Copy nothing but the lines below running from the line containing "bmesh.ops.translate(bm, verts=verts, vec=Vector((x1" through the line containing "loops = [[bm.verts.new((x, y, z))", both end lines included.
========================================================================
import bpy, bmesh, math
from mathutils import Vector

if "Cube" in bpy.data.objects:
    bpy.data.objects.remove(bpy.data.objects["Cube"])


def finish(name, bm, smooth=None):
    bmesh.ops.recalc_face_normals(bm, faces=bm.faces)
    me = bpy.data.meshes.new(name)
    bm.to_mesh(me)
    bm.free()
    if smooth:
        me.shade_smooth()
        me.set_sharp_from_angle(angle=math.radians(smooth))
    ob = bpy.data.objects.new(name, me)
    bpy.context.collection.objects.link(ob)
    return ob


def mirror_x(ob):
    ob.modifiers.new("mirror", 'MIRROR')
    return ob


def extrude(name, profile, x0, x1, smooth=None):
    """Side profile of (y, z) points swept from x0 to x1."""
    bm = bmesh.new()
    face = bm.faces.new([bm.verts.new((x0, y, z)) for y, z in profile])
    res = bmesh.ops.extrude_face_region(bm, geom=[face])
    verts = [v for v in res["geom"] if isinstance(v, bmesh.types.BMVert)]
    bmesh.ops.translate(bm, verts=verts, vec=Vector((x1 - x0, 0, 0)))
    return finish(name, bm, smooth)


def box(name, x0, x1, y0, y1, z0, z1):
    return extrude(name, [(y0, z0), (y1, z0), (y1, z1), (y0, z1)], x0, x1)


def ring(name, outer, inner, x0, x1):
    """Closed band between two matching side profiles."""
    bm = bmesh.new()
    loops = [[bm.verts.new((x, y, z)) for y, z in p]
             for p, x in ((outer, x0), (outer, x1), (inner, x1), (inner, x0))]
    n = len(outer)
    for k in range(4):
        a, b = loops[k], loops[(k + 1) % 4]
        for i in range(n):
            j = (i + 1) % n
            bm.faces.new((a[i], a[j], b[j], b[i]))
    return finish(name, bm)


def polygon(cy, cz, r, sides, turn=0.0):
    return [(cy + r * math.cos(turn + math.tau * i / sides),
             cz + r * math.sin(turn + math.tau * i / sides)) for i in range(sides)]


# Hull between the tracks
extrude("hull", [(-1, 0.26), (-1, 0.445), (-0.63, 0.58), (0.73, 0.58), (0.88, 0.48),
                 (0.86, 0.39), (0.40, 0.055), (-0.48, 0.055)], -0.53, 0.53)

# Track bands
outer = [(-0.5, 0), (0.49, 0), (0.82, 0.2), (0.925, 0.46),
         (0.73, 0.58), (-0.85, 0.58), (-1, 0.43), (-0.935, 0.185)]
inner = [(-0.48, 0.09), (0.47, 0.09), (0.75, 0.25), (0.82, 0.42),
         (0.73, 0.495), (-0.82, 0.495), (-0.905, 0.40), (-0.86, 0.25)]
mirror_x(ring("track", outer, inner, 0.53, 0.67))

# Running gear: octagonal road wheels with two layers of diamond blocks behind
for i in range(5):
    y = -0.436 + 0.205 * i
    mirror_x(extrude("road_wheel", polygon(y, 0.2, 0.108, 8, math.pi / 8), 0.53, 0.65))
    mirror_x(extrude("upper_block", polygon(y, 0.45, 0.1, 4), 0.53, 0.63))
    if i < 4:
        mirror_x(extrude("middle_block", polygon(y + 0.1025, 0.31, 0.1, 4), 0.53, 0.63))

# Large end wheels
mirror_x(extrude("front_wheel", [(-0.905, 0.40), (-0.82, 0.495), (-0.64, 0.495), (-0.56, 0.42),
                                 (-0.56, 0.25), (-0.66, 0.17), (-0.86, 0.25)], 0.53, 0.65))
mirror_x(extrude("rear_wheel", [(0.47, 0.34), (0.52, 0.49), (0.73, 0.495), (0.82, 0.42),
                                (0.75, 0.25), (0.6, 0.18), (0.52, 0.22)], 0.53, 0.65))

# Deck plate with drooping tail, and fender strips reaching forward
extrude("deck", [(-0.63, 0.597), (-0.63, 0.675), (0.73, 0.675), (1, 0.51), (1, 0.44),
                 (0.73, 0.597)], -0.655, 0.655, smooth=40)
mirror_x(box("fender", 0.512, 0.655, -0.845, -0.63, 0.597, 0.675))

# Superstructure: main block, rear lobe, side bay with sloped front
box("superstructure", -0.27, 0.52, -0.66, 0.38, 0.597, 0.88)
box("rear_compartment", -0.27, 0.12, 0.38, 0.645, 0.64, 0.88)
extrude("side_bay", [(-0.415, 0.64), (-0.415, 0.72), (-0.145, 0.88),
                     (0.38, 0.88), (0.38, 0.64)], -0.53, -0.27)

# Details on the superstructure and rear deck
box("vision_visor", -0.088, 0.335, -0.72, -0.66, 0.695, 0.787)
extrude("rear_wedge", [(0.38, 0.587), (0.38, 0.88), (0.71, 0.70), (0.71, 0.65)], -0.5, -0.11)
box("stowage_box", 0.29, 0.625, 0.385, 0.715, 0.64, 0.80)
========================================================================
▶ **RESULT**
    bmesh.ops.translate(bm, verts=verts, vec=Vector((x1 - x0, 0, 0)))
    return finish(name, bm, smooth)


def box(name, x0, x1, y0, y1, z0, z1):
    return extrude(name, [(y0, z0), (y1, z0), (y1, z1), (y0, z1)], x0, x1)


def ring(name, outer, inner, x0, x1):
    """Closed band between two matching side profiles."""
    bm = bmesh.new()
    loops = [[bm.verts.new((x, y, z)) for y, z in p]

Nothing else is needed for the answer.